#### Material for this exercise:

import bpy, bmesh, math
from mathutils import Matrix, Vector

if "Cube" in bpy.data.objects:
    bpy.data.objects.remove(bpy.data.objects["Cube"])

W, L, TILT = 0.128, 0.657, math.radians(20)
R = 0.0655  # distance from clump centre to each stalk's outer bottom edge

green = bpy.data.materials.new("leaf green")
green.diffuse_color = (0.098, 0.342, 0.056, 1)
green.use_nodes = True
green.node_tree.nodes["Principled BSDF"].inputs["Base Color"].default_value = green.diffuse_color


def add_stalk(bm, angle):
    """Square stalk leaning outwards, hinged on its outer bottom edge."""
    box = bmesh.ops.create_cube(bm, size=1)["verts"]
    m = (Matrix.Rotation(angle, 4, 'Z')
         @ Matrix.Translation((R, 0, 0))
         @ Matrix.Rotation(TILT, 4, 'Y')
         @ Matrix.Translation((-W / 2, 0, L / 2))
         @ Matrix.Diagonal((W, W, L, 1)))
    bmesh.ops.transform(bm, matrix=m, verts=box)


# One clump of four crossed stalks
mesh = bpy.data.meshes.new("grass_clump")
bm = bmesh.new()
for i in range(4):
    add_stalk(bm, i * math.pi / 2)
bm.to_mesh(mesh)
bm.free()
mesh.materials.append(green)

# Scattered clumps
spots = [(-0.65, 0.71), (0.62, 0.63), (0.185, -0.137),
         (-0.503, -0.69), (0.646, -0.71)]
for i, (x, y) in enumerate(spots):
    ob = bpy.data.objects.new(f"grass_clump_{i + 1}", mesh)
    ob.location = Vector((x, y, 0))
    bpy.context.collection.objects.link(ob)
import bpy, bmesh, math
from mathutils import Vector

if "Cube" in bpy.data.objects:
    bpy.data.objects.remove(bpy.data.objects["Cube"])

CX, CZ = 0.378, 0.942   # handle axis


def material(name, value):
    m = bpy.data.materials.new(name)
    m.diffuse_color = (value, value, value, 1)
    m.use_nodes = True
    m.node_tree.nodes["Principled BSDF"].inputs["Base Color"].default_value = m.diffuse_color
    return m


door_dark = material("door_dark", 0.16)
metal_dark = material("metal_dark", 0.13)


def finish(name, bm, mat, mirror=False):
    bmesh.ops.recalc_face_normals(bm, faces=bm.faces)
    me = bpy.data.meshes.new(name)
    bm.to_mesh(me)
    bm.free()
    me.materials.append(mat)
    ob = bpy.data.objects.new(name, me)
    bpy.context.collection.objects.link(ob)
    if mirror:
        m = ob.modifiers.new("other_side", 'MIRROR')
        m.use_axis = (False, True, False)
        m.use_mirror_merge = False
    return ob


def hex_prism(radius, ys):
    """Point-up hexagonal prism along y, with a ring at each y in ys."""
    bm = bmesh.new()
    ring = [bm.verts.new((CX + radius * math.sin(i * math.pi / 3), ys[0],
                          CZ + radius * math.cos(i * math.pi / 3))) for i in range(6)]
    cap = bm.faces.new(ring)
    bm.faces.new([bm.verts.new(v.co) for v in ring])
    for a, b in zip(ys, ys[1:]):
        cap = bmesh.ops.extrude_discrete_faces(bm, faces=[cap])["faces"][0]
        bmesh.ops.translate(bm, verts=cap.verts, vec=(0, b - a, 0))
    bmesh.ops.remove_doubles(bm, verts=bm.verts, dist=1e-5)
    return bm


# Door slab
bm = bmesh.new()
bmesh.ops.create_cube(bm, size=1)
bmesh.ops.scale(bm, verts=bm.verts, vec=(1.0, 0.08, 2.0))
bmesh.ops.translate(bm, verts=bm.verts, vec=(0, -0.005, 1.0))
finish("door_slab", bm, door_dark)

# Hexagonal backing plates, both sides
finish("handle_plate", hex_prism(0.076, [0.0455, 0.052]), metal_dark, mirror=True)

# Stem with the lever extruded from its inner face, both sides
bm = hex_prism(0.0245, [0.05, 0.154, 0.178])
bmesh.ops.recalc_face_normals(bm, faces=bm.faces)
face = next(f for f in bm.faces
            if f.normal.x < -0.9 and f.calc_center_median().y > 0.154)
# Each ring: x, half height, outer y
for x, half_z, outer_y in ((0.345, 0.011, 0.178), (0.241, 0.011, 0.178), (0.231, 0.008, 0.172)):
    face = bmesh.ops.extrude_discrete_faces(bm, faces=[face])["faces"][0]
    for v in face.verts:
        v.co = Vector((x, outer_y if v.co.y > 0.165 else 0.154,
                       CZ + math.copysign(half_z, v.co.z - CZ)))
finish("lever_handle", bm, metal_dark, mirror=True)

#### Exercise brief:
In the records above, find the line containing "CX, CZ = 0.378, 0.942" and restate word for word every line from the first through that one.

#### Reply to the exercise:
import bpy, bmesh, math
from mathutils import Matrix, Vector

if "Cube" in bpy.data.objects:
    bpy.data.objects.remove(bpy.data.objects["Cube"])

W, L, TILT = 0.128, 0.657, math.radians(20)
R = 0.0655  # distance from clump centre to each stalk's outer bottom edge

green = bpy.data.materials.new("leaf green")
green.diffuse_color = (0.098, 0.342, 0.056, 1)
green.use_nodes = True
green.node_tree.nodes["Principled BSDF"].inputs["Base Color"].default_value = green.diffuse_color


def add_stalk(bm, angle):
    """Square stalk leaning outwards, hinged on its outer bottom edge."""
    box = bmesh.ops.create_cube(bm, size=1)["verts"]
    m = (Matrix.Rotation(angle, 4, 'Z')
         @ Matrix.Translation((R, 0, 0))
         @ Matrix.Rotation(TILT, 4, 'Y')
         @ Matrix.Translation((-W / 2, 0, L / 2))
         @ Matrix.Diagonal((W, W, L, 1)))
    bmesh.ops.transform(bm, matrix=m, verts=box)


# One clump of four crossed stalks
mesh = bpy.data.meshes.new("grass_clump")
bm = bmesh.new()
for i in range(4):
    add_stalk(bm, i * math.pi / 2)
bm.to_mesh(mesh)
bm.free()
mesh.materials.append(green)

# Scattered clumps
spots = [(-0.65, 0.71), (0.62, 0.63), (0.185, -0.137),
         (-0.503, -0.69), (0.646, -0.71)]
for i, (x, y) in enumerate(spots):
    ob = bpy.data.objects.new(f"grass_clump_{i + 1}", mesh)
    ob.location = Vector((x, y, 0))
    bpy.context.collection.objects.link(ob)
import bpy, bmesh, math
from mathutils import Vector

if "Cube" in bpy.data.objects:
    bpy.data.objects.remove(bpy.data.objects["Cube"])

CX, CZ = 0.378, 0.942   # handle axis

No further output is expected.